Researchers, engineers work to improve safety of munitions
By William H. Ruppert, IV, P.E., Program Manager, Joint Insensitive Munitions Technology Program
It’s the year 2045 and your grandchild is deployed to the hot spot of the future, commanding a ground unit combating the latest terrorist group. The vehicle he is riding in is suddenly struck by two rocket propelled grenades. The vehicle interior is breached and the ammunition inside sustains a direct hit, but none of them explode and the crew has only minor injuries. They quickly assume their respective defensive positions from inside the vehicle and return fire on the aggressors, decisively defeating them. Their training and their equipment have not failed them. They will live to fight another day.
This may sound too farfetched or even impossible, but at the U.S. Army Research Laboratory, researchers lead and support the Joint Insensitive Munitions Technology Program, or JIMTP, to develop safer munitions with the goal of ensuring the safety of our future warfighters.
The JIMTP is a unique partnership of government, industry and academic partners. The Office of the Secretary of Defense has program oversight, but it’s managed by ARL, and laboratories within the Air Force and Navy provide technical management.
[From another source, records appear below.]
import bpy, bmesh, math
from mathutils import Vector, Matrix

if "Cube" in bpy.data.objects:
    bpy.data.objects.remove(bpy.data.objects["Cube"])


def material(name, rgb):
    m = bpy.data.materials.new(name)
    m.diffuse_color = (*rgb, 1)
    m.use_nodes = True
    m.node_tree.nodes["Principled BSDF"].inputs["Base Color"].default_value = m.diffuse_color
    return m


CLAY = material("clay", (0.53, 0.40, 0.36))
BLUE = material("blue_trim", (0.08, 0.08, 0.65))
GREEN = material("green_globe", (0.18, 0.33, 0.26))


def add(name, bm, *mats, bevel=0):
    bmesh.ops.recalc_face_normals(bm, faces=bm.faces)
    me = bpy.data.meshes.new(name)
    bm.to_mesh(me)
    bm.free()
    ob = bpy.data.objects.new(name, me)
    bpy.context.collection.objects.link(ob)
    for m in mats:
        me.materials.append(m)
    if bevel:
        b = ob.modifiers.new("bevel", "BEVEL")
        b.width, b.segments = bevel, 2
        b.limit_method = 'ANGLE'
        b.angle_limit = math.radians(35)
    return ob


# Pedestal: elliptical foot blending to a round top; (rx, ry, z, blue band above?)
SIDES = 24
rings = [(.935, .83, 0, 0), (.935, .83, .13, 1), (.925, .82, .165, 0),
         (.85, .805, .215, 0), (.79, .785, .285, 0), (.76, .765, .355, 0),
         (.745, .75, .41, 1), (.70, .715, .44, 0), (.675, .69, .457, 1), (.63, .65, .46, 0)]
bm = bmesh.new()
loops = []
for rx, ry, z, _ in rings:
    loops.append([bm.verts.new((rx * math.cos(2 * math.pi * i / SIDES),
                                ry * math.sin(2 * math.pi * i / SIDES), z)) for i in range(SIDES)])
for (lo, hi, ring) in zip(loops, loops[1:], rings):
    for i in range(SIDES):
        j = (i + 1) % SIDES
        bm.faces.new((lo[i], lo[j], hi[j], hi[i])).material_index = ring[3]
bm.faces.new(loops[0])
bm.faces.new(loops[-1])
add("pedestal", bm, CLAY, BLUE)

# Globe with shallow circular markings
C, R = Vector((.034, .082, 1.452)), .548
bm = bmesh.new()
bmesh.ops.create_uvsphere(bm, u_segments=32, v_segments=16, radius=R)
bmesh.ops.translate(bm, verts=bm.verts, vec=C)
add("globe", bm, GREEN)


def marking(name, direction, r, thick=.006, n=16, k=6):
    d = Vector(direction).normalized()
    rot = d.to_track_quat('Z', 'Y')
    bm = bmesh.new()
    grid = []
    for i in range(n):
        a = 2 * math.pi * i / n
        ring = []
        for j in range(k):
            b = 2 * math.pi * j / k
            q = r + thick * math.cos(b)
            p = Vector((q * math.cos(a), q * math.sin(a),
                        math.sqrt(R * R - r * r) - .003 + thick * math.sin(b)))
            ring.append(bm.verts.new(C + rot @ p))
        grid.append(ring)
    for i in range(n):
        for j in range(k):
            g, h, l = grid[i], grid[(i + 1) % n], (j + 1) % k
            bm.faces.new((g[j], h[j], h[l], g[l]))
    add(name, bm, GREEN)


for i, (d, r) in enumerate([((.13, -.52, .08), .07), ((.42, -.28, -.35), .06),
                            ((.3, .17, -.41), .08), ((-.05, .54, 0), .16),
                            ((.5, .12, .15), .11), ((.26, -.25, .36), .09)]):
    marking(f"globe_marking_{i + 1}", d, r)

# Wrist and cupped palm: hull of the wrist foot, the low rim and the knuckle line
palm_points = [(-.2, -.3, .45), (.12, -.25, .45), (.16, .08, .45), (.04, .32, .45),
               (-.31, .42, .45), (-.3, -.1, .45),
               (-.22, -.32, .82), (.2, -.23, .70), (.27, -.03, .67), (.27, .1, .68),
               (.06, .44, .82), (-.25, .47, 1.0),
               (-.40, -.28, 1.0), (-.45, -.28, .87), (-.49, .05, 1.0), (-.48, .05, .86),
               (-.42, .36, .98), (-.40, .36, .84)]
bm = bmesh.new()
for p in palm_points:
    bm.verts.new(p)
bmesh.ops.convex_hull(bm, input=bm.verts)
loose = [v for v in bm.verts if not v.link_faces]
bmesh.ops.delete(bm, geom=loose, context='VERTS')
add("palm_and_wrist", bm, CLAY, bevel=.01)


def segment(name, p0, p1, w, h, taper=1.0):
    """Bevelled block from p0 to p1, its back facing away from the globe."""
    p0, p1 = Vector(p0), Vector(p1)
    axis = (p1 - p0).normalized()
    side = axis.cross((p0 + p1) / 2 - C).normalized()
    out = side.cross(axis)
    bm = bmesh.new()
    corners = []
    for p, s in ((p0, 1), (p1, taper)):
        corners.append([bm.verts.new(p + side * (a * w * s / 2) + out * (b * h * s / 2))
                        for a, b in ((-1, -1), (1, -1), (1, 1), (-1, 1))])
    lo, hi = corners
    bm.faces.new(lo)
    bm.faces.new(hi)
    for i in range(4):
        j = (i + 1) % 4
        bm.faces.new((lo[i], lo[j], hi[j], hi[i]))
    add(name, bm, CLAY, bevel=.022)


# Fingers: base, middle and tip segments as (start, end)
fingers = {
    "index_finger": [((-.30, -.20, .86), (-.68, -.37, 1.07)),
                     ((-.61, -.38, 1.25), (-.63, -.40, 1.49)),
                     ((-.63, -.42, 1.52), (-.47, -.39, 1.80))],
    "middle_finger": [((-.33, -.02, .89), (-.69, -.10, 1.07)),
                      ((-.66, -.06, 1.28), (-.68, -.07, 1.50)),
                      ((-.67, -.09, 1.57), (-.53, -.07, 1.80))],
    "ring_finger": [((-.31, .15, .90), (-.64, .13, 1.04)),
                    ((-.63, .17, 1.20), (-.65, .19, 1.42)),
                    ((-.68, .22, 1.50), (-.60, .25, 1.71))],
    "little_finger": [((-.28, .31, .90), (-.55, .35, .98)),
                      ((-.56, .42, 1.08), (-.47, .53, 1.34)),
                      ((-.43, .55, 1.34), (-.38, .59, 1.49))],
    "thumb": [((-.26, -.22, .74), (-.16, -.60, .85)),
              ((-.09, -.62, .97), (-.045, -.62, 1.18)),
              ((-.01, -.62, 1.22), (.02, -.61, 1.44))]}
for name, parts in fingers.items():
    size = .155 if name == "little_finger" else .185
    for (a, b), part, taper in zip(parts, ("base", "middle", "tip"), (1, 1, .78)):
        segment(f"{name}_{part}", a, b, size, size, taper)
The partnership is essential to ensure the maximum return on investment in a time of increasing fiscal constraint.
These partners are working together to reinvent the way munitions work – making them almost impossible to ‘go off’ when the warfighter doesn’t want them to – while at the same time improving the lethality, reliability, safety and survivability of munitions.